11 to 7 on the Paradigm Shift

There are great amounts of quality disparagements of business schools in general (intentional or not), and MBA programs in particular. The singular ethos, such as it exists, or lack of concern beyond profiteering for anything involving people, environments, good governance or even public safety opens a very wide field in which quite little is possible other than the growing of predator industries and the election of frauds.

But the hedge-fund guys and girls have largely gotten a pass for a long while now, though that just will not suffice and they refuse to have their lack of acumen for or understanding of the industries they destroy not properly respected for precisely what it is:

To me, this and so many other closings of quality publications leads to a broader question of whether journalistic outlets can even exist under this current age of capitalism.

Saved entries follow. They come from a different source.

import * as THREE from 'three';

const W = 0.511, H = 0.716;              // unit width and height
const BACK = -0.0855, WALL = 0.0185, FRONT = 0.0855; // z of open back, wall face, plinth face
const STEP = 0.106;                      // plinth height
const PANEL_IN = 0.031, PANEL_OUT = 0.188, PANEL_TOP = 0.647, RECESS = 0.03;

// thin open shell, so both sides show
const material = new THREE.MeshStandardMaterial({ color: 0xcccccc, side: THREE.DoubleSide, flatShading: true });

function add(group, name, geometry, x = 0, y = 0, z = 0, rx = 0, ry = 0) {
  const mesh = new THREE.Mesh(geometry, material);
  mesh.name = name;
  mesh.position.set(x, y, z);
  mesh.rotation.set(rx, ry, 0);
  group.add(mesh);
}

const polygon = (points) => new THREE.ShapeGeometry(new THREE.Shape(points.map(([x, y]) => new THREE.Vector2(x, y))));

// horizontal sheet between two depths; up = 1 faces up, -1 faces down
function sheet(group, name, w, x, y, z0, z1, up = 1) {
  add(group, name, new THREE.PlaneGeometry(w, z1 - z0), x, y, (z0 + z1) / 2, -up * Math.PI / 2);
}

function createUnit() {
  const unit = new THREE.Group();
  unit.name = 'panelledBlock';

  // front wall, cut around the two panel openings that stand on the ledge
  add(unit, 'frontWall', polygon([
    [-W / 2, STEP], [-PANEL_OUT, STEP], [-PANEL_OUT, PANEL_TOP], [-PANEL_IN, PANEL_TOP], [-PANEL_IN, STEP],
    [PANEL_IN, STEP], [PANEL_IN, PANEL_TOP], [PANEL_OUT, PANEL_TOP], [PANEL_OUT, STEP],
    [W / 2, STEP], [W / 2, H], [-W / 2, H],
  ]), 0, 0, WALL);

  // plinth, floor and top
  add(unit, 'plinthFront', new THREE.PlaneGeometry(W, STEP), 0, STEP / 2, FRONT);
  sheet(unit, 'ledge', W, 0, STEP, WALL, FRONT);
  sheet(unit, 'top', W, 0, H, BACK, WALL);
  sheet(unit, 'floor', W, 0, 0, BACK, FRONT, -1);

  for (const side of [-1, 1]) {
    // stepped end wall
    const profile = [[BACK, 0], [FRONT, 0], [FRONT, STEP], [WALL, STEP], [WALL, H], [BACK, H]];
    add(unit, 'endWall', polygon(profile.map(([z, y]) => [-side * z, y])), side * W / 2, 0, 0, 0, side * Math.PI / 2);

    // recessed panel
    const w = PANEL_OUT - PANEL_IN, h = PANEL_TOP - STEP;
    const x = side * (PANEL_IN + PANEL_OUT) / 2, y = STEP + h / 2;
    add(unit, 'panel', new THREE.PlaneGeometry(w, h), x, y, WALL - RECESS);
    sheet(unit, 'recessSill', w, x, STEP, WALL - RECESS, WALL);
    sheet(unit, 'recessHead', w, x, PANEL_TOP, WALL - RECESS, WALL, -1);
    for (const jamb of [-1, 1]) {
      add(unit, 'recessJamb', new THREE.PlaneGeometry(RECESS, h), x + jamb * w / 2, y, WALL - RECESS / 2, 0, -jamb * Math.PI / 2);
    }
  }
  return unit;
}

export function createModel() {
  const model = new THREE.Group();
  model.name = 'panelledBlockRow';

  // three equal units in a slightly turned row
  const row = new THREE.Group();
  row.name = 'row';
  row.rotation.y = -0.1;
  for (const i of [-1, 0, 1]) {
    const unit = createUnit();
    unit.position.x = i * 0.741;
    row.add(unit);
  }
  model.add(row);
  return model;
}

In short, I think the answer is basically no. Journalism can exist in a capitalist system of course, but only when the people who own these outlets have some higher purposes, at least in part, whether it is some belief in the truth or at least a willingness to accept relatively moderate profits instead of instant gold. But we now live in an era of venture capitalist schemes, where rank idiots stumble into massive wealth and believe that they are rich because they are smarter than everyone else. When this happens, as it did in the initial Gilded Age, these morons run roughshod over the world around them.

Just so. The jump comes from a ledge of dangerous combination: You make a great deal of money – however quickly – and also systematically evade any education that would have given you access to some self-awareness that might save you and others something a little more important than two points below prime. The serial misunderstanding of terms will be the subtext of the best work of many future historians and not-a-few extradition treaties. CRaP, for example, is a re-purposed acronym that should be far more useful that it is.

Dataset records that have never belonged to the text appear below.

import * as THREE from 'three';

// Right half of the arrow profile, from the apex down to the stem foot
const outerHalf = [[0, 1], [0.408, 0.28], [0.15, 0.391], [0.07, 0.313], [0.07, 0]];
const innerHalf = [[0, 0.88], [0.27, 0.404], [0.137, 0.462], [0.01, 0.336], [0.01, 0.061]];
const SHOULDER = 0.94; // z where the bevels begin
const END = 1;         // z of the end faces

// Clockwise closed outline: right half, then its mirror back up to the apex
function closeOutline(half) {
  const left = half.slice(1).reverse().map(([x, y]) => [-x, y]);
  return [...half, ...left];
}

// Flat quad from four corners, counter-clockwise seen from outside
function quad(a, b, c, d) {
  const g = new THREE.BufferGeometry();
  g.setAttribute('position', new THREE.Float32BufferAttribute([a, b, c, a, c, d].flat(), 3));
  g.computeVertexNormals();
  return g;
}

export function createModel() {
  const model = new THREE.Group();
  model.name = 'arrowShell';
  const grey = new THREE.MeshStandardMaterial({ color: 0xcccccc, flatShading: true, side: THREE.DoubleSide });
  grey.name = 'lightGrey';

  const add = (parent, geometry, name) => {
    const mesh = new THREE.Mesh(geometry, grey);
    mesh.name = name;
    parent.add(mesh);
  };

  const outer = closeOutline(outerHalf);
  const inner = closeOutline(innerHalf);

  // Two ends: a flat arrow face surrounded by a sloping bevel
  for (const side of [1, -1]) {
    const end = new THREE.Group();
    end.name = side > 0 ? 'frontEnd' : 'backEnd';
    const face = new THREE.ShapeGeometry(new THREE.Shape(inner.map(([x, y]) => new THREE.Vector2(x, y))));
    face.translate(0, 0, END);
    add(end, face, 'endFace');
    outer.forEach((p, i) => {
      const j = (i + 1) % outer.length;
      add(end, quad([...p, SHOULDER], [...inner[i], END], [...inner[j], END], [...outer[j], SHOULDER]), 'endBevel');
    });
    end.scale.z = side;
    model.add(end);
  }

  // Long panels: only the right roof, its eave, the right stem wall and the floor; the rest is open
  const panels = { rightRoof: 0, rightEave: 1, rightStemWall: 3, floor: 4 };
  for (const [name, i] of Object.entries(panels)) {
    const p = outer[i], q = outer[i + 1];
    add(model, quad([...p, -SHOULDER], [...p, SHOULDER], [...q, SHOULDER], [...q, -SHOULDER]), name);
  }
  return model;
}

Creative Destruction

Or, what will green mean once it has been destroyed and re-cast again? At the end of this Newsweek article about IBM and how it is “detaching” from the U.S., was this:

This is the new world of global business, one in which the U.S. becomes simply a market among markets, and not even the most interesting one. IBM is one of the multinationals that propelled America to the apex of its power, and it is now emblematic of the process of creative destruction pushing America to a new, less dominant, and less comfortable position.

It’s part global rah-rah, but having heard the term before in nearly the same context – as a seeming euphemism for the kind of havoc that is endemic to business interests in such a way as to insulate them from moralistic concerns about people or planet – it made me wonder how long it had been around and, at the risk of misunderstanding it, whether it could be true in multiple directions. I mean, destruction for gain, if truly amoral, could advance along an Eco axis if that was what where the gain is, Nes Pa?

Creative destruction was originally coined by Joseph Schumpeter (1883-1950) in his Capitalism, Socialism and Democracy. Some choice bits on CD:

Capitalism, then, is by nature a form or method of economic change and not only never is but never can be stationary. And this evolutionary character of the capitalist process is not merely due to the fact that economic life goes on in a social and natural environment which changes and by its change alters the data of economic action; this fact is important and these changes (wars, revolutions and so on) often condition industrial change, but they are not its prime movers.

These would be new means of production and transportation, new markets, new forms of industrial organization. Sound familiar? Also note that he says capitalism can never be stationary; does this put sustainability out of play? If so, what then?

The opening up of new markets, foreign or domestic, and the organizational development from the craft shop and factory to such concerns as U.S. Steel illustrate the same process of industrial mutation–if I may use that biological term–that incessantly revolutionizes the economic structure from within, incessantly destroying the old one, incessantly creating a new one. This process of Creative Destruction is the essential fact about capitalism. It is what capitalism consists in and what every capitalist concern has got to live in. . . .

Ah, essential facts. We quickly revert to protecting that (competition) which does not require guarding, because its forms are designed to go away, or be transformed into something else. Something which may appear unrecognizable, but only because of our tendency toward the above reversion. One more:

But in capitalist reality as distinguished from its textbook picture, it is not that kind of competition (the price variable) which counts but the competition from the new commodity, the new technology, the new source of supply, the new type of organization (the largest-scale unit of control for instance)–competition which commands a decisive cost or quality advantage and which strikes not at the margins of the profits and the outputs of the existing firms but at their foundations and their very lives.

Now, there could be something very sexy about this, but we’ll have to get over the sad-sack ‘greed is good’ paradigm in which so many have found solace for so long, which has been under seige since the minute after it was created. It’s not merely being sanguine to say it is the nature of the system to destroy itself this way, just a reminder of the very necessary likelihood of possibilities that should be injected into the project. That are indeed its lifeline, if not its blood.